# [Assigned task]
From the entries that follow, copy every line with the word "collection".

# [The data]
+-------+

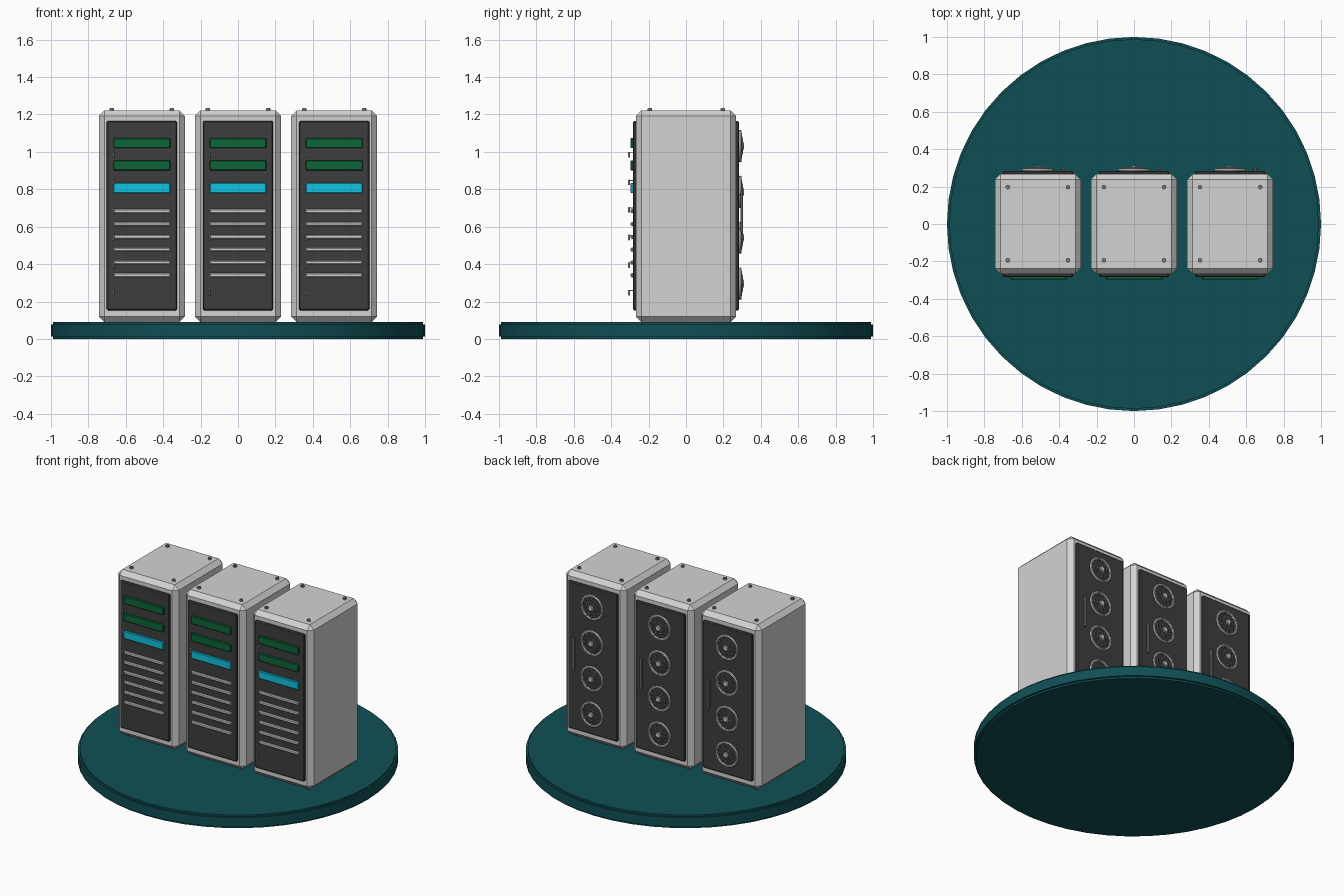
import bpy, bmesh
from math import cos, sin, tau, pi
from mathutils import Matrix, Vector

if "Cube" in bpy.data.objects:
    bpy.data.objects.remove(bpy.data.objects["Cube"], do_unlink=True)


def material(name, r, g, b):
    m = bpy.data.materials.new(name)
    m.use_nodes = True
    m.diffuse_color = (r, g, b, 1)
    m.node_tree.nodes["Principled BSDF"].inputs["Base Color"].default_value = (r, g, b, 1)
    return m


CASE = material("light grey casing", .65, .65, .65)
DARK = material("charcoal panel", .048, .048, .048)
TEAL = material("deep teal", .005, .078, .09)
GREEN = material("dark green", .004, .13, .04)
CYAN = material("bright cyan", .005, .55, .75)
SILVER = material("silver trim", .6, .6, .6)
STEEL = material("grey steel", .2, .2, .2)


def finish(name, bm, mat, smooth=False):
    me = bpy.data.meshes.new(name)
    bmesh.ops.recalc_face_normals(bm, faces=bm.faces)
    bm.to_mesh(me)
    bm.free()
    me.materials.append(mat)
    ob = bpy.data.objects.new(name, me)
    bpy.context.collection.objects.link(ob)
    if smooth:
        bpy.ops.object.select_all(action='DESELECT')
        ob.select_set(True)
        bpy.context.view_layer.objects.active = ob
        bpy.ops.object.shade_smooth_by_angle(angle=pi / 5)
    return ob


def box(name, x, y, z, mat, bevel=0):
    """Box spanning the (low, high) ranges x, y and z, with chamfered edges."""
    bm = bmesh.new()
    bmesh.ops.create_cube(bm, size=1)
    for v in bm.verts:
        v.co = [(lo + hi) / 2 + c * (hi - lo) for c, (lo, hi) in zip(v.co, (x, y, z))]
    if bevel:
        bmesh.ops.bevel(bm, geom=bm.edges[:], offset=bevel, segments=1, affect='EDGES')
    return finish(name, bm, mat)


def cylinder(name, x, y, z, r, mat, sides, bevel):
    bm = bmesh.new()
    bmesh.ops.create_cone(bm, cap_ends=True, segments=sides, radius1=r, radius2=r, depth=z[1] - z[0],
                          matrix=Matrix.Translation((x, y, sum(z) / 2)))
    caps = [e for e in bm.edges if abs(e.verts[0].co.z - e.verts[1].co.z) < .001]
    bmesh.ops.bevel(bm, geom=caps, offset=bevel, segments=2, affect='EDGES')
    return finish(name, bm, mat, True)


def add_ring(bm, radius, wire, depth, sides=28, around=6):
    """Torus lying in the xz plane at the given depth along y."""
    rows = []
    for i in range(sides):
        a = tau * i / sides
        row = []
        for j in range(around):
            b = tau * j / around
            r = radius + wire * cos(b)
            row.append(bm.verts.new((r * cos(a), depth + wire * sin(b), r * sin(a))))
        rows.append(row)
    for i in range(sides):
        p, q = rows[i - 1], rows[i]
        for j in range(around):
            bm.faces.new((p[j - 1], p[j], q[j], q[j - 1]))


def fan_grille():
    """Thick outer ring, domed wire rings, radial spokes and a round hub."""
    bm = bmesh.new()
    add_ring(bm, .079, .008, .006)
    add_ring(bm, .058, .0025, .014, around=4)
    add_ring(bm, .038, .0025, .019, around=4)
    spokes = 12
    for k in range(spokes):
        a = tau * k / spokes
        out = Vector((cos(a), 0, sin(a)))
        start, end = out * .012 + Vector((0, .021, 0)), out * .077 + Vector((0, .009, 0))
        turn = (end - start).to_track_quat('Z', 'Y').to_matrix().to_4x4()
        bmesh.ops.create_cone(bm, cap_ends=True, segments=4, radius1=.003, radius2=.003,
                              depth=(end - start).length,
                              matrix=Matrix.Translation((start + end) / 2) @ turn)
    bmesh.ops.create_cone(bm, cap_ends=True, segments=16, radius1=.02, radius2=.015, depth=.012,
                          matrix=Matrix.Translation((0, .02, 0)) @ Matrix.Rotation(-pi / 2, 4, 'X'))
    return finish("fan_grille", bm, SILVER, True)


# Round base
cylinder("base_disc", 0, 0, (0, .09), 1, TEAL, 48, .012)

# One cabinet, built around x = 0
parts = [box("cabinet_casing", (-.23, .23), (-.268, .268), (.09, 1.222), CASE, .03),
         box("front_panel", (-.188, .188), (-.284, -.25), (.153, 1.165), DARK, .006),
         box("back_panel", (-.188, .188), (.25, .284), (.153, 1.165), DARK, .006)]

# Drive bays on the front
for name, z, mat in (("upper_bay", 1.047, GREEN), ("middle_bay", .928, GREEN), ("lower_bay", .807, CYAN)):
    parts.append(box(name, (-.152, .152), (-.297, -.28), (z - .027, z + .027), mat, .004))

# Vent slats and small latches on the front
for i in range(6):
    z = .683 - i * .0685
    parts.append(box("vent_slat", (-.152, .152), (-.296, -.28), (z - .011, z + .011), SILVER, .005))
    z = .985 - i * .1475
    parts.append(box("front_latch", (-.155, -.147), (-.309, -.299), (z - .015, z + .015), SILVER, .002))
    parts.append(box("latch_stem", (-.153, -.149), (-.3, -.28), (z + .008, z + .013), SILVER))

# Fans and handle on the back
fan = fan_grille()
fan.location = (0, .284, 1.031)
parts.append(fan)
for i in range(1, 4):
    other = fan.copy()
    other.location.z -= .245 * i
    bpy.context.collection.objects.link(other)
    parts.append(other)
parts.append(box("back_handle", (.125, .145), (.292, .304), (.57, .79), STEEL, .003))
for z in (.585, .765):
    parts.append(box("handle_mount", (.13, .14), (.28, .295), (z, z + .01), STEEL))

# Studs on the roof
for x in (-.161, .161):
    for y in (-.194, .197):
        parts.append(cylinder("roof_stud", x, y, (1.21, 1.235), .012, STEEL, 12, .003))

# Row of three cabinets sharing the same meshes
for shift in (-.514, .514):
    for part in parts:
        twin = part.copy()
        twin.location.x += shift
        bpy.context.collection.objects.link(twin)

+-------+

# [Answer below]
    bpy.context.collection.objects.link(ob)
    bpy.context.collection.objects.link(other)
        bpy.context.collection.objects.link(twin)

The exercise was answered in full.